Cody Shelley

Shelley

This season’s all-area coach of the year selection could have gone several ways.

Sugar-Salem and North Fremont won back-to-back state titles in 3A and 2A, respectively; meaning Shawn Freeman and Shannon Hill are obviously doing something right.

After an historic run to a 4A state title last season, Howard Hart had a new-look Idaho Falls team that breezed through the 4A District 6 regular season unbeaten and earned a return trip to the state tournament.

Rigby’s Justin Jones had the best team in the area, and despite a loss in the state tournament opener, still finished the season with an impressive 25-2 record.

Scott Moe had just five players at Watersprings – he dubbed them the Fab 5 – and yet the Warriors finished with a winning record and made a run in the district tournament.

This year’s Post Register All-Area Coach of the Year however is Cody Shelley of Blackfoot.

With a month left in the season, Blackfoot might have been under the radar as teams started to position themselves for the postseason, but the Broncos finished strong and beat defending champion Idaho Falls twice in the district tournament to win their first tournament title since 1991 and earn a state berth for the first time since 2009.

“He pushed all the right buttons,” Bonneville coach John Tucker said.

Area coaches noted a change in the Broncos’ four-guard system freed up Reece Robinson on the wing and allowed Jett Shelley and Isiah Thomas do be more productive.
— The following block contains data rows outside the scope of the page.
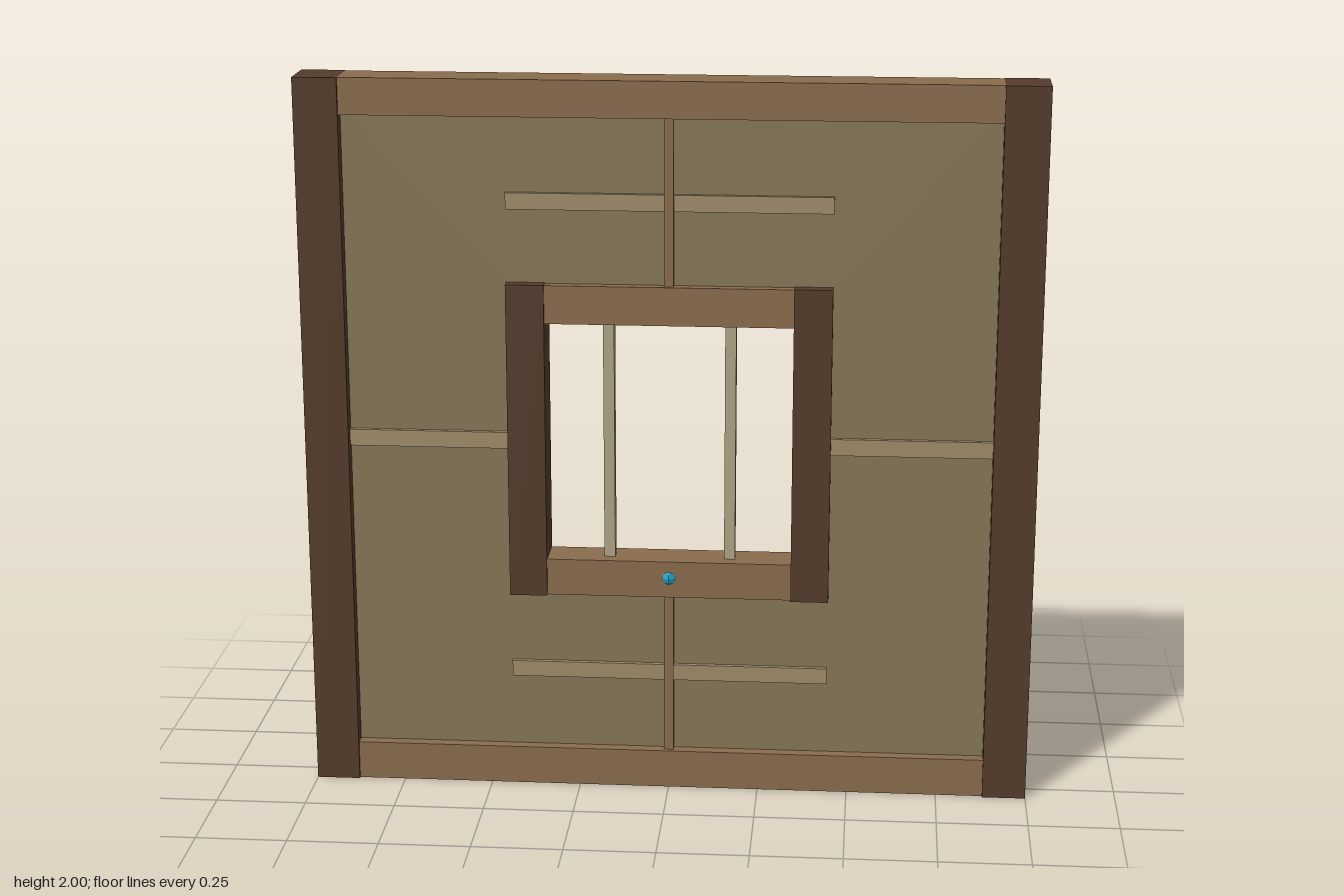
import * as THREE from 'three';

const material = (color) => new THREE.MeshStandardMaterial({ color, flatShading: true });

export function createModel() {
  const group = new THREE.Group();
  const dark = material(0x553c2c);
  const brown = material(0x8a6c4d);
  const plaster = material(0x857757);
  const pale = material(0x9f8c6a);
  const barWood = material(0xb0a285);
  const blue = material(0x1f9fc4);

  // Box given by its x, y and z ranges
  const box = (name, mat, [x0, x1], [y0, y1], [z0, z1]) => {
    const mesh = new THREE.Mesh(new THREE.BoxGeometry(x1 - x0, y1 - y0, z1 - z0), mat);
    mesh.position.set((x0 + x1) / 2, (y0 + y1) / 2, (z0 + z1) / 2);
    mesh.name = name;
    group.add(mesh);
  };
  const span = (h) => [-h, h];
  const side = (s, a, b) => (s > 0 ? [a, b] : [-b, -a]);

  // Wall panel with the window opening
  const wall = new THREE.Shape([[-0.9, 0.05], [0.9, 0.05], [0.9, 1.95], [-0.9, 1.95]]
    .map(([x, y]) => new THREE.Vector2(x, y)));
  wall.holes.push(new THREE.Path([[-0.38, 0.62], [-0.38, 1.39], [0.38, 1.39], [0.38, 0.62]]
    .map(([x, y]) => new THREE.Vector2(x, y))));
  const panelGeometry = new THREE.ExtrudeGeometry(wall, { depth: 0.054, bevelEnabled: false });
  panelGeometry.translate(0, 0, -0.027);
  const panel = new THREE.Mesh(panelGeometry, plaster);
  panel.name = 'wallPanel';
  group.add(panel);

  // Outer beams
  box('bottomBeam', brown, span(0.88), [0, 0.108], span(0.059));
  box('topBeam', brown, span(0.88), [1.9, 2], span(0.059));

  // Window beams
  box('windowSill', brown, span(0.337), [0.565, 0.668], span(0.055));
  box('windowLintel', brown, span(0.337), [1.338, 1.444], span(0.055));

  // Mirrored posts, window bars and side battens
  for (const s of [-1, 1]) {
    const label = s > 0 ? 'left' : 'right';
    box(label + 'Post', dark, side(s, 0.88, 1), [0, 2], span(0.067));
    box(label + 'WindowPost', dark, side(s, 0.337, 0.441), [0.563, 1.446], span(0.062));
    box(label + 'WindowBar', barWood, side(s, 0.151, 0.181), [0.66, 1.345], span(0.018));
    box(label + 'Batten', pale, side(s, 0.43, 0.89), [0.98, 1.026], span(0.04));
  }

  // Battens above and below the window
  box('upperBatten', pale, span(0.44), [1.648, 1.693], span(0.04));
  box('lowerBatten', pale, span(0.44), [0.315, 0.36], span(0.04));

  // Vertical strips on the front only
  box('upperStrip', brown, span(0.013), [1.43, 1.91], [0, 0.047]);
  box('lowerStrip', brown, span(0.013), [0.1, 0.58], [0, 0.047]);

  // Small stud on the sill
  const stud = new THREE.Mesh(new THREE.SphereGeometry(0.025, 8, 6), blue);
  stud.position.set(0, 0.62, 0.039);
  stud.name = 'sillStud';
  group.add(stud);

  return group;
}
Forwards Jayden Wistisen and Carter Layton did their parts as forwards.

“What he did was he was able to navigate that ship even when it was headed into rocky waters,” Madison coach Travis Schwab said, noting the Broncos had a losing record midway through the season. “He kept it going. He righted the ship.”

“I think he got them playing at the right time,” Thunder Ridge coach Lee Toldson added. “You tell your team it doesn’t matter what you do at the beginning, it’s what you do at the end and who’s playing the best at the end.”

Toldson also mentioned the importance of chemistry. Shelley noted that several players were on the football team that made a run to the state championship game, so it might have taken more time for everyone to get in basketball mode.

“Once the kids realized nothing is handed to them and even though you might be a senior-laden team with expectations, you still have to go out and prove it,” Shelley said. “Once the kids bought into that and got their legs under them they were tough after the new year and the last three weeks of the season.”

Allan Steele is Sports Editor of the Post Register. Reach him at 208 542-6772 and follow on Twitter at asteele12000